Obesity rates at least somewhat higher across all key demographic groups
WASHINGTON, D.C. -- Americans so far in 2010 have yet to reverse the increase in obesity found in 2009. The obesity rate among adults in the U.S. was at 26.7% in the first quarter of the year, similar to the 26.2% found in the fourth quarter of 2009. At the same time, fewer Americans are maintaining a "normal" weight by Body Mass Index (BMI) standards.
The most recent quarterly rates of obesity and normal weight among the U.S. adult population essentially match those found throughout 2009, but they are decidedly worse than 2008 levels.

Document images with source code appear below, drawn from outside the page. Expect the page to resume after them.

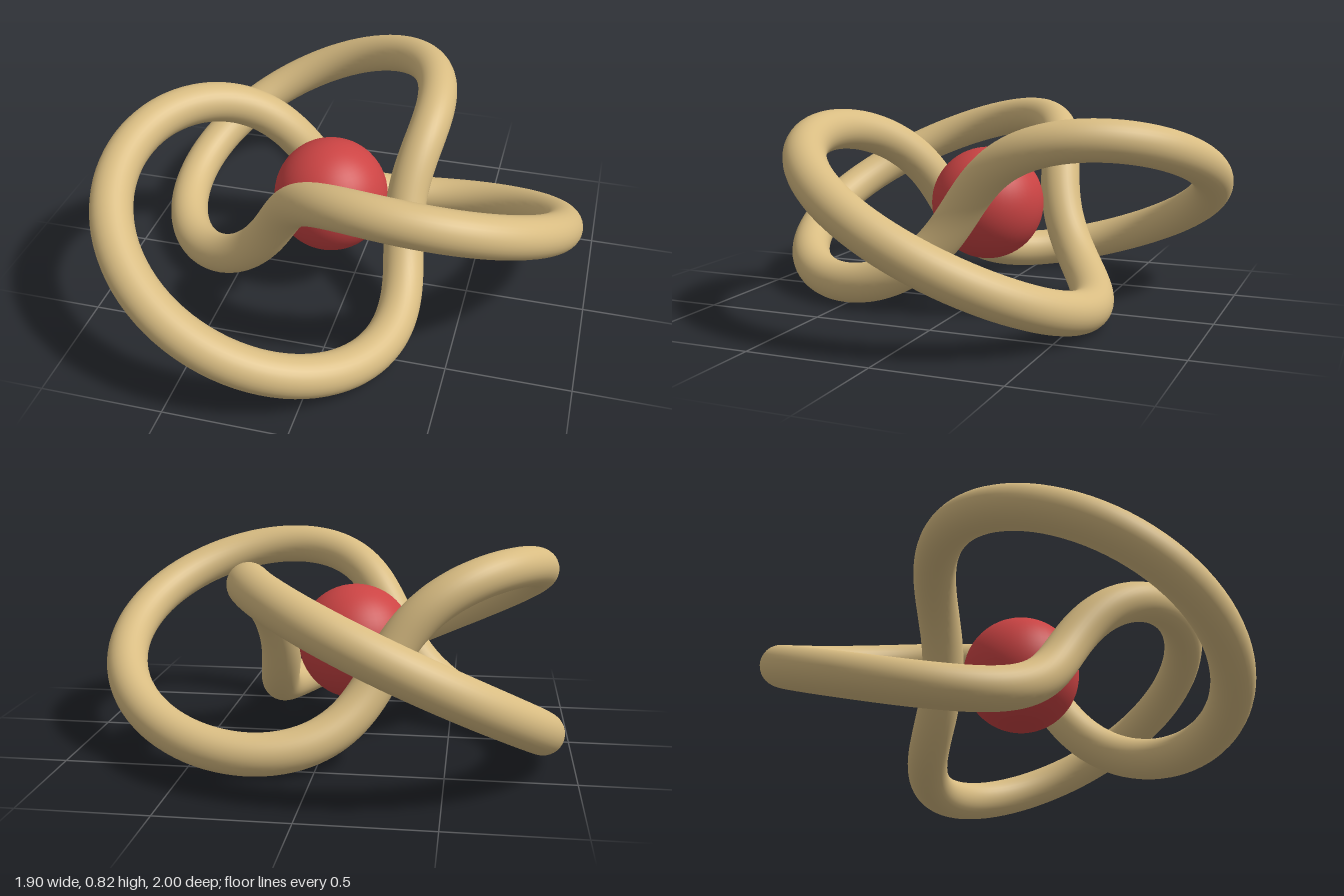
import * as THREE from 'three';

export function createModel() {
  const group = new THREE.Group();
  const sand = new THREE.MeshStandardMaterial({ color: 0xd8bc82 });
  sand.name = 'sand';
  const red = new THREE.MeshStandardMaterial({ color: 0xcc4444 });
  red.name = 'red';

  // The three lobes balance around an axis slightly left of the middle
  const centre = new THREE.Vector3(-0.103, 0.408, 0);

  // Three-lobed closed knot lying flat; negative q gives the mirrored winding
  const knotGeometry = new THREE.TorusKnotGeometry(0.6475, 0.0842, 300, 32, 2, -3);
  knotGeometry.rotateX(-Math.PI / 2);
  const knot = new THREE.Mesh(knotGeometry, sand);
  knot.name = 'knot';
  knot.position.copy(centre);

  // Ball held in the middle
  const ball = new THREE.Mesh(new THREE.SphereGeometry(0.24, 48, 32), red);
  ball.name = 'ball';
  ball.position.copy(centre);

  group.add(knot, ball);
  return group;
}
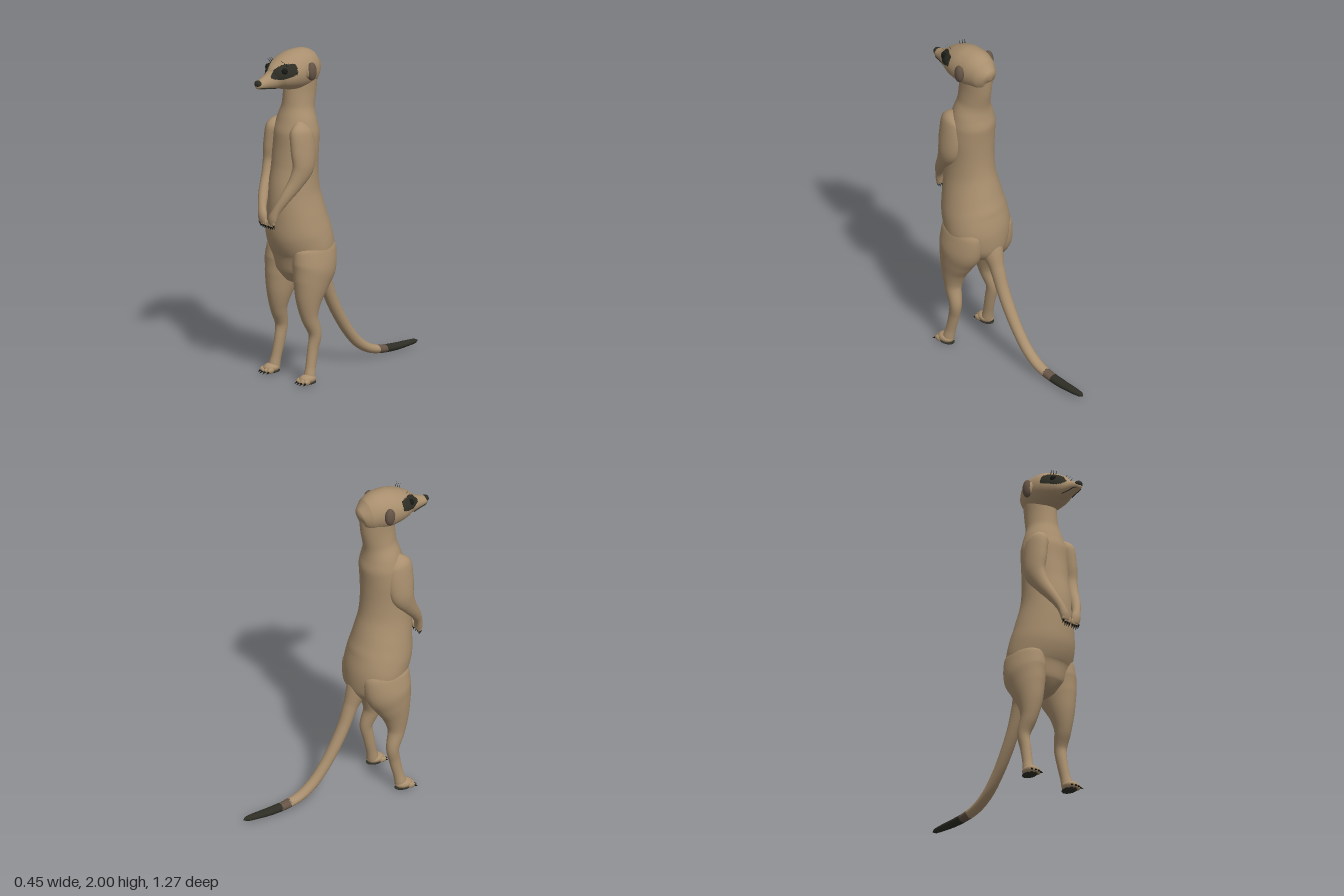
import * as THREE from 'three';

const mat = (name, color) => Object.assign(new THREE.MeshStandardMaterial({ color }), { name });

export function createModel() {
  const fur = mat('tan fur', 0xa98f6e);
  const brown = mat('brown fur', 0x655446);
  const dark = mat('dark fur', 0x2d2d25);
  const black = mat('black', 0x171813);
  const model = new THREE.Group();

  const add = (name, geo, material, parent = model) => {
    const mesh = new THREE.Mesh(geo, material);
    mesh.name = name;
    parent.add(mesh);
    return mesh;
  };

  // Smooth skin over elliptical sections [x, y, z, halfWidth, halfDepth];
  // pick(point) may choose a material index for each face
  function loft(sections, steps, sides, pick = () => 0) {
    const path = new THREE.CatmullRomCurve3(sections.map(s => new THREE.Vector3(s[0], s[1], s[2])));
    const size = new THREE.CatmullRomCurve3(sections.map(s => new THREE.Vector3(s[3], s[4], 0)));
    const pts = [];
    for (let i = 0; i <= steps; i++) {
      const t = i / steps, c = path.getPoint(t), r = size.getPoint(t), T = path.getTangent(t);
      const U = new THREE.Vector3(1, 0, 0).addScaledVector(T, -T.x).normalize();
      const V = T.clone().cross(U);
      for (let j = 0; j < sides; j++) {
        const a = (j / sides) * Math.PI * 2;
        pts.push(c.clone()
          .addScaledVector(U, Math.cos(a) * Math.max(r.x, 0.001))
          .addScaledVector(V, Math.sin(a) * Math.max(r.y, 0.001)));
      }
    }
    const lists = [[], [], []];
    const face = (a, b, c) => {
      const m = pts[a].clone().add(pts[b]).add(pts[c]).divideScalar(3);
      lists[pick(m)].push(a, b, c);
    };
    for (let i = 0; i < steps; i++) {
      for (let j = 0; j < sides; j++) {
        const k = (j + 1) % sides, a = i * sides, b = a + sides;
        face(a + j, a + k, b + k);
        face(a + j, b + k, b + j);
      }
    }
    const geo = new THREE.BufferGeometry().setFromPoints(pts);
    geo.setIndex(lists.flat());
    let start = 0;
    lists.forEach((l, n) => { if (l.length) geo.addGroup(start, l.length, n); start += l.length; });
    geo.computeVertexNormals();
    return geo;
  }

  const ball = (name, p, s, material, parent) => {
    const mesh = add(name, new THREE.SphereGeometry(1, 20, 14), material, parent);
    mesh.position.set(...p);
    mesh.scale.set(...s);
    return mesh;
  };

  // Thin cone from one point to another, for claws and hairs
  const spike = (name, from, to, r, material, parent) => {
    const a = new THREE.Vector3(...from), d = new THREE.Vector3(...to).sub(a);
    const mesh = add(name, new THREE.ConeGeometry(r, d.length(), 8), material, parent);
    mesh.position.copy(a).addScaledVector(d, 0.5);
    mesh.quaternion.setFromUnitVectors(new THREE.Vector3(0, 1, 0), d.normalize());
  };

  // Torso and neck
  add('torso', loft([
    [0, 0.575, 0.25, 0.02, 0.03], [0, 0.61, 0.255, 0.09, 0.12], [0, 0.68, 0.26, 0.165, 0.165],
    [0, 0.8, 0.27, 0.203, 0.18], [0, 0.9, 0.3, 0.195, 0.19], [0, 1.0, 0.318, 0.175, 0.18],
    [0, 1.15, 0.335, 0.145, 0.16], [0, 1.3, 0.328, 0.138, 0.138], [0, 1.42, 0.32, 0.142, 0.132],
    [0, 1.5, 0.315, 0.14, 0.133], [0, 1.58, 0.31, 0.122, 0.115], [0, 1.66, 0.3, 0.092, 0.102],
    [0, 1.76, 0.287, 0.084, 0.108], [0, 1.86, 0.28, 0.085, 0.11], [0, 1.92, 0.28, 0.02, 0.02],
  ], 84, 40), fur);

  // Head with dark patches around the eyes
  const eyePatch = p => (p.z > 0.4 && Math.hypot((Math.abs(p.x) - 0.07) / 0.047, (p.y - 1.905) / 0.042) < 1 ? 1 : 0);
  add('head', loft([
    [0, 1.86, 0.155, 0.005, 0.005], [0, 1.865, 0.168, 0.05, 0.055], [0, 1.87, 0.21, 0.085, 0.1],
    [0, 1.88, 0.28, 0.108, 0.12], [0, 1.88, 0.35, 0.115, 0.118], [0, 1.873, 0.42, 0.11, 0.1],
    [0, 1.863, 0.47, 0.09, 0.08], [0, 1.85, 0.51, 0.06, 0.058], [0, 1.842, 0.56, 0.04, 0.039],
    [0, 1.838, 0.6, 0.03, 0.029], [0, 1.838, 0.622, 0.02, 0.02], [0, 1.84, 0.63, 0.003, 0.003],
  ], 110, 96, eyePatch), [fur, dark]);
  ball('nose', [0, 1.846, 0.614], [0.025, 0.02, 0.021], dark);

  // Tail with a brown band and a dark tip
  add('tail', loft([
    [0, 0.78, 0.21, 0.09, 0.09], [0, 0.68, 0.15, 0.07, 0.068], [0, 0.58, 0.105, 0.045, 0.045],
    [0, 0.45, 0.055, 0.039, 0.037], [0, 0.34, 0, 0.037, 0.035], [0, 0.22, -0.075, 0.034, 0.033],
    [0, 0.12, -0.16, 0.033, 0.032], [0, 0.06, -0.25, 0.033, 0.028], [0, 0.035, -0.34, 0.031, 0.025],
    [0, 0.026, -0.45, 0.03, 0.022], [0, 0.027, -0.55, 0.025, 0.018], [0, 0.028, -0.61, 0.017, 0.014],
    [0, 0.028, -0.635, 0.002, 0.002],
  ], 120, 24, p => (p.z < -0.38 ? 2 : p.z < -0.32 ? 1 : 0)), [fur, brown, dark]);

  for (const s of [1, -1]) {
    const side = s > 0 ? 'left' : 'right';
    const mirror = list => list.map(([x, ...rest]) => [x * s, ...rest]);

    // Hind leg
    const leg = new THREE.Group();
    leg.name = side + 'Leg';
    model.add(leg);
    add('leg', loft(mirror([
      [0.1, 0.9, 0.28, 0.04, 0.05], [0.112, 0.8, 0.275, 0.092, 0.15], [0.12, 0.7, 0.283, 0.102, 0.15],
      [0.125, 0.6, 0.31, 0.09, 0.12], [0.128, 0.5, 0.332, 0.071, 0.083], [0.135, 0.4, 0.333, 0.05, 0.053],
      [0.147, 0.29, 0.3, 0.037, 0.039], [0.145, 0.2, 0.315, 0.03, 0.035], [0.15, 0.1, 0.337, 0.029, 0.032],
      [0.155, 0.04, 0.35, 0.034, 0.036], [0.155, 0.008, 0.355, 0.02, 0.025],
    ]), 64, 28), fur, leg);
    ball('foot', [0.158 * s, 0.032, 0.368], [0.043, 0.028, 0.055], fur, leg);
    ball('sole', [0.158 * s, 0.009, 0.365], [0.038, 0.009, 0.055], dark, leg);
    for (let i = 0; i < 4; i++) {
      const x = 0.126 + i * 0.022, z = 0.402 + (i === 1 || i === 2 ? 0.008 : 0);
      ball('toe', [x * s, 0.022, z], [0.012, 0.017, 0.024], fur, leg);
      spike('toeClaw', [x * s, 0.022, z + 0.012], [(x + (i - 1) * 0.004) * s, 0.005, z + 0.038], 0.009, black, leg);
    }

    // Folded front leg
    const arm = new THREE.Group();
    arm.name = side + 'Arm';
    model.add(arm);
    add('arm', loft(mirror([
      [0.085, 1.58, 0.355, 0.02, 0.03], [0.105, 1.52, 0.37, 0.053, 0.08], [0.12, 1.42, 0.37, 0.053, 0.085],
      [0.13, 1.32, 0.378, 0.048, 0.075], [0.118, 1.23, 0.425, 0.039, 0.05], [0.092, 1.14, 0.487, 0.03, 0.034],
      [0.062, 1.065, 0.527, 0.026, 0.025], [0.045, 1.02, 0.54, 0.031, 0.023],
      [0.038, 0.985, 0.541, 0.026, 0.018], [0.037, 0.972, 0.541, 0.005, 0.005],
    ]), 64, 26), fur, arm);
    for (let i = 0; i < 4; i++) {
      const x = 0.012 + i * 0.016, y = 0.984 + (i === 3 ? 0.01 : 0);
      ball('finger', [x * s, y, 0.545], [0.008, 0.023, 0.011], fur, arm);
      spike('fingerClaw', [x * s, y - 0.012, 0.548], [x * s, y - 0.04, 0.54], 0.007, black, arm);
    }

    // Ear, eye, mouth line and brow hairs
    ball('ear', [0.118 * s, 1.886, 0.3], [0.025, 0.055, 0.032], brown);
    ball('earRoot', [0.108 * s, 1.885, 0.318], [0.022, 0.04, 0.022], fur);
    ball('eye', [0.07 * s, 1.907, 0.47], [0.02, 0.02, 0.02], black);
    const lip = mirror([[0.041, 1.808, 0.513], [0.031, 1.815, 0.56], [0.026, 1.822, 0.6], [0.005, 1.822, 0.622]]);
    add('mouthLine', new THREE.TubeGeometry(
      new THREE.CatmullRomCurve3(lip.map(p => new THREE.Vector3(...p))), 20, 0.003, 6), dark);
    for (let i = 0; i < 3; i++) {
      const x = 0.035 + i * 0.02;
      spike('browHair', [x * s, 1.945 - i * 0.004, 0.455], [(x + 0.012) * s, 1.975 - i * 0.005, 0.475], 0.0025, dark);
    }
  }
  return model;
}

Gallup calculates BMI scores based on respondents' self-reports of their height and weight collected as part of the Gallup-Healthways Well-Being Index. BMI values of 30 or above are classified as "obese," 25 to 29.9 are "overweight," 18.5 to 24.9 are "normal weight," and 18.4 or less are "underweight."
Almost All Groups See Obesity Trending Higher
Aggregating data separately for 2008, 2009, and in 2010 to date underscores the pervasiveness of obesity in American society. Obesity rates increased by approximately one percentage point or more within essentially every key demographic group in America in 2009 compared with 2008. These increases spanned demographic groups including age, race, gender, and region.
On a relative basis, obesity rates increased more among women and those living in the South. Black Americans, whose obesity rate of 36.2% is the highest of the groups analyzed here, also saw one of the largest year-over-year increases in obesity rates.
So far, obesity rates in 2010 show little to no significant change among most groups, although obesity within each demographic is more likely to be trending upward than downward since 2008.
Learn more about the Gallup-Healthways Well-Being Index.
Results are based on telephone interviews with a random sample of 677,086 national adults, aged 18 and older, conducted Jan. 1, 2008-April 30, 2010, as part of Gallup Daily tracking for the Gallup-Healthways Well-Being Index. For results based on the total sample of national adults, one can say with 95% confidence that the maximum margin of sampling error is ±0.2 percentage points.
Approximately 88,000-90,000 surveys are completed each quarter. For quarterly results based on the total sample of national adults, one can say with 95% confidence that the maximum margin of sampling error is ±0.3 percentage points.
Interviews are conducted with respondents on landline telephones and cellular phones.
In addition to sampling error, question wording and practical difficulties in conducting surveys can introduce error or bias into the findings of public opinion polls.
Polls conducted entirely in one day, such as this one, are subject to additional error or bias not found in polls conducted over several days.
About the Gallup-Healthways Well-Being Index™
The Gallup-Healthways Well-Being Index measures the daily pulse of U.S. wellbeing and provides best-in-class solutions for a healthier world. To learn more, please visit well-beingindex.com.